This time around it was the latter, which is hard enough to try and wrap my head around. When books are something I look to for comfort, not being able to pick them up for fear of what might trigger an unexpected bout of emotions is upsetting in itself. When you add to this mix that reading is part of my job, this can make the clean break even harder. So I’ve spent a lot of time over the past few months just reading for work and otherwise taking a bit of a break. When you compare that I read 1-2 books a month between February and May and then in the last two months I’ve since read 10 books, you can see the significant difference it makes.
The book that really kickstarted this for me was the bricks that built the houses by Kate Tempest. This author is an absolute lyrical genius, having never read/ watched/ listened to any of her poetry before, I was taken by this book and the characters within it.
This then spiralled and I’ve since been buying books left, right and centre to try and emulate that same feeling. Hoping for another literary high. Which leads me to some of the books below that I’m going to talk about first.
I picked up The Power and Hot Milk on a recommendation from the excellent staff at Tottenham Court Road Waterstones after saying to them that I wanted to revisit the same kind of literature as Kate Tempest and Rupi Kaur’s milk and honey. Immediately I was recommended these two books and, having heard a lot about Alderman’s Bailey’s Prize winner, I trusted that the bookseller wouldn’t steer me wrong.
I was right to believe this. Alderman’s dystopian, futuristic, magical realism is just the kind of trip the world needs in really visualising what the world might be like if gender roles were reversed and we lived in a matriarchal society. It’s a brilliant combination of gendered commentary mixed with the raw visual rhetoric that made me believe this is an alternate future with possible truths (sadly without the gnarly electro-powers).
Whereas Hot Milk is what I’ve described to several people as ‘existential literature’. It’s deep and provocative with some really harsh truths about self-belief and the will to be selfish. Elements of this narrative reminded me of the obsessive nature in What Belongs to You by Garth Greenwell and I recommend this book to everyone endlessly.
The final book is a collection of poetry by Amanda Lovelace, the princess saves herself in this one. Amanda has gone through tremendous strife in her young life so far and she taps into this fully in her poetry but her love of literature also shines through. I bought this book off the back of Rupi Kaur and I’m discovering that Andrew McMeel publishing have a strong poetry game.
Having finished the above books I have since collected another set to make my way through between now and my trip to Florida, a reasonable goal alongside about 8 books for work. I’ve been meaning to read The Handmaid’s Tale by Margaret Atwood for AGES and with the release of the TV show, I decided I needed to get a move on.

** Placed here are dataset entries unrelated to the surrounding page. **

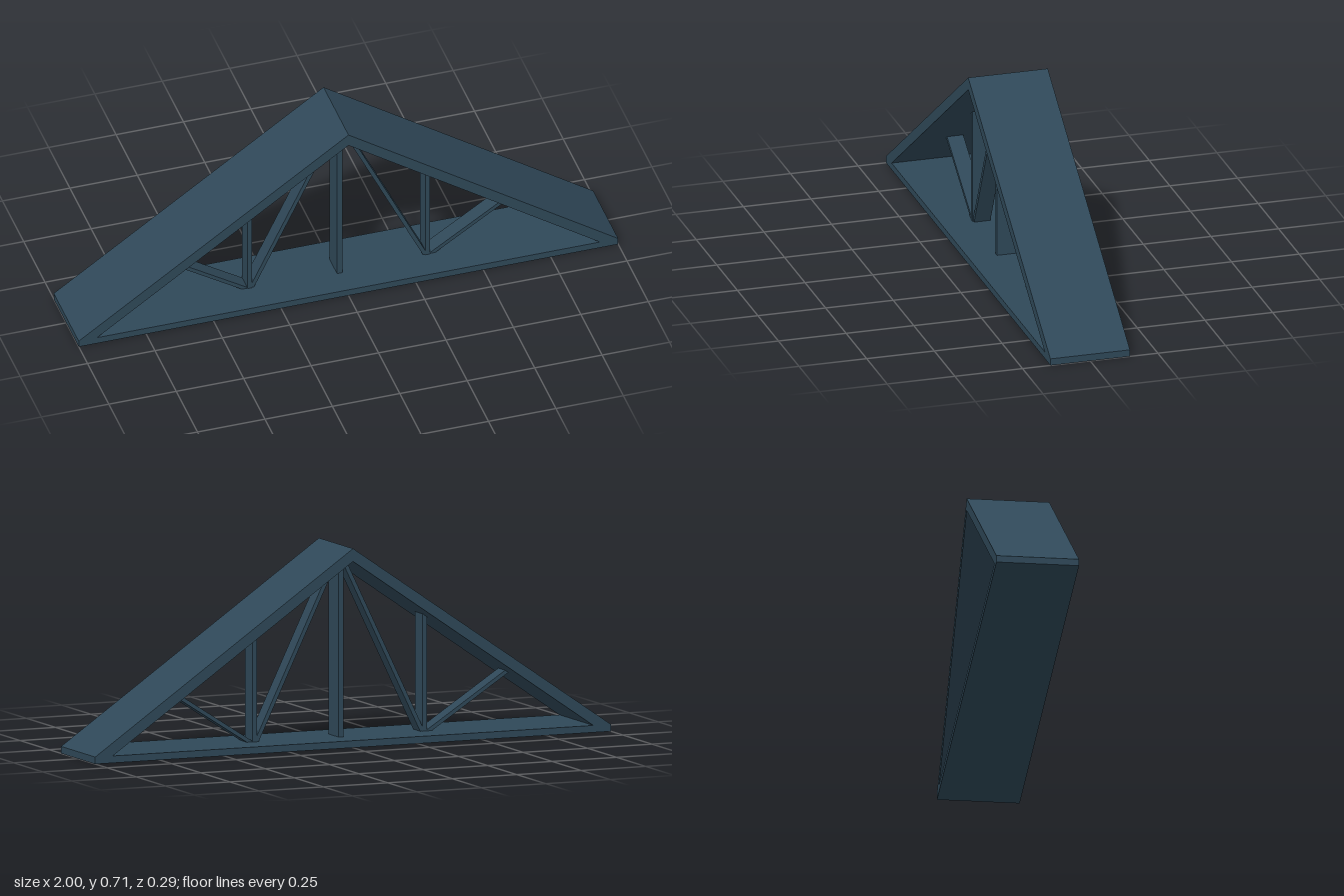
import * as THREE from 'three';

export function createModel() {
  const group = new THREE.Group();
  group.name = 'roofTruss';
  const steel = new THREE.MeshStandardMaterial({ color: 0x2f4858 });
  steel.name = 'slate blue';

  const depth = 0.294;

  // Outer frame: both rafters and the bottom chord as one triangular band
  const outline = new THREE.Shape([
    [-1, 0], [1, 0], [1, 0.025], [0, 0.711], [-1, 0.025],
  ].map(([x, y]) => new THREE.Vector2(x, y)));
  outline.holes.push(new THREE.Path([
    [-0.932, 0.025], [0, 0.665], [0.932, 0.025],
  ].map(([x, y]) => new THREE.Vector2(x, y))));
  const frameGeometry = new THREE.ExtrudeGeometry(outline, { depth, bevelEnabled: false });
  frameGeometry.translate(0, 0, -depth / 2);
  const frame = new THREE.Mesh(frameGeometry, steel);
  frame.name = 'frame';
  group.add(frame);

  // Straight web member between two points in the truss plane
  function member(name, x1, y1, x2, y2, thickness, width) {
    const length = Math.hypot(x2 - x1, y2 - y1);
    const mesh = new THREE.Mesh(new THREE.BoxGeometry(thickness, length, width), steel);
    mesh.position.set((x1 + x2) / 2, (y1 + y2) / 2, 0);
    mesh.rotation.z = -Math.atan2(x2 - x1, y2 - y1);
    mesh.name = name;
    group.add(mesh);
  }

  member('kingPost', 0, 0.015, 0, 0.685, 0.02, 0.088);

  // Mirrored posts and diagonal struts
  for (const [side, s] of [['left', 1], ['right', -1]]) {
    member(side + 'Post', s * 0.33, 0.015, s * 0.33, 0.46, 0.017, 0.066);
    member(side + 'InnerStrut', s * 0.325, 0.018, s * 0.004, 0.68, 0.015, 0.06);
    member(side + 'OuterStrut', s * 0.335, 0.018, s * 0.665, 0.23, 0.014, 0.06);
  }

  return group;
}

Similar to Lovelace’s poetry, I picked up Neon Soul at the same time and I was utterly in love with this cover (AMP have a strong simple brand for their poetry) so I’m truly excited to see what lies ahead with this collection.And the final book I’m stoked to be picking up is FEN. I saw a few tweets here and there when FEN came out in first format but never really saw what it was about. When I took the time to read the blurb, I was pleasantly surprised to see it was a collection of harrowing magical short stories, another genre I’m delving more into now.
Updates on the last three books will be to come but I’m intrigued to hear about what everyone else is reading at the moment? Tweet me @HowlingReviews with recs and your TBR!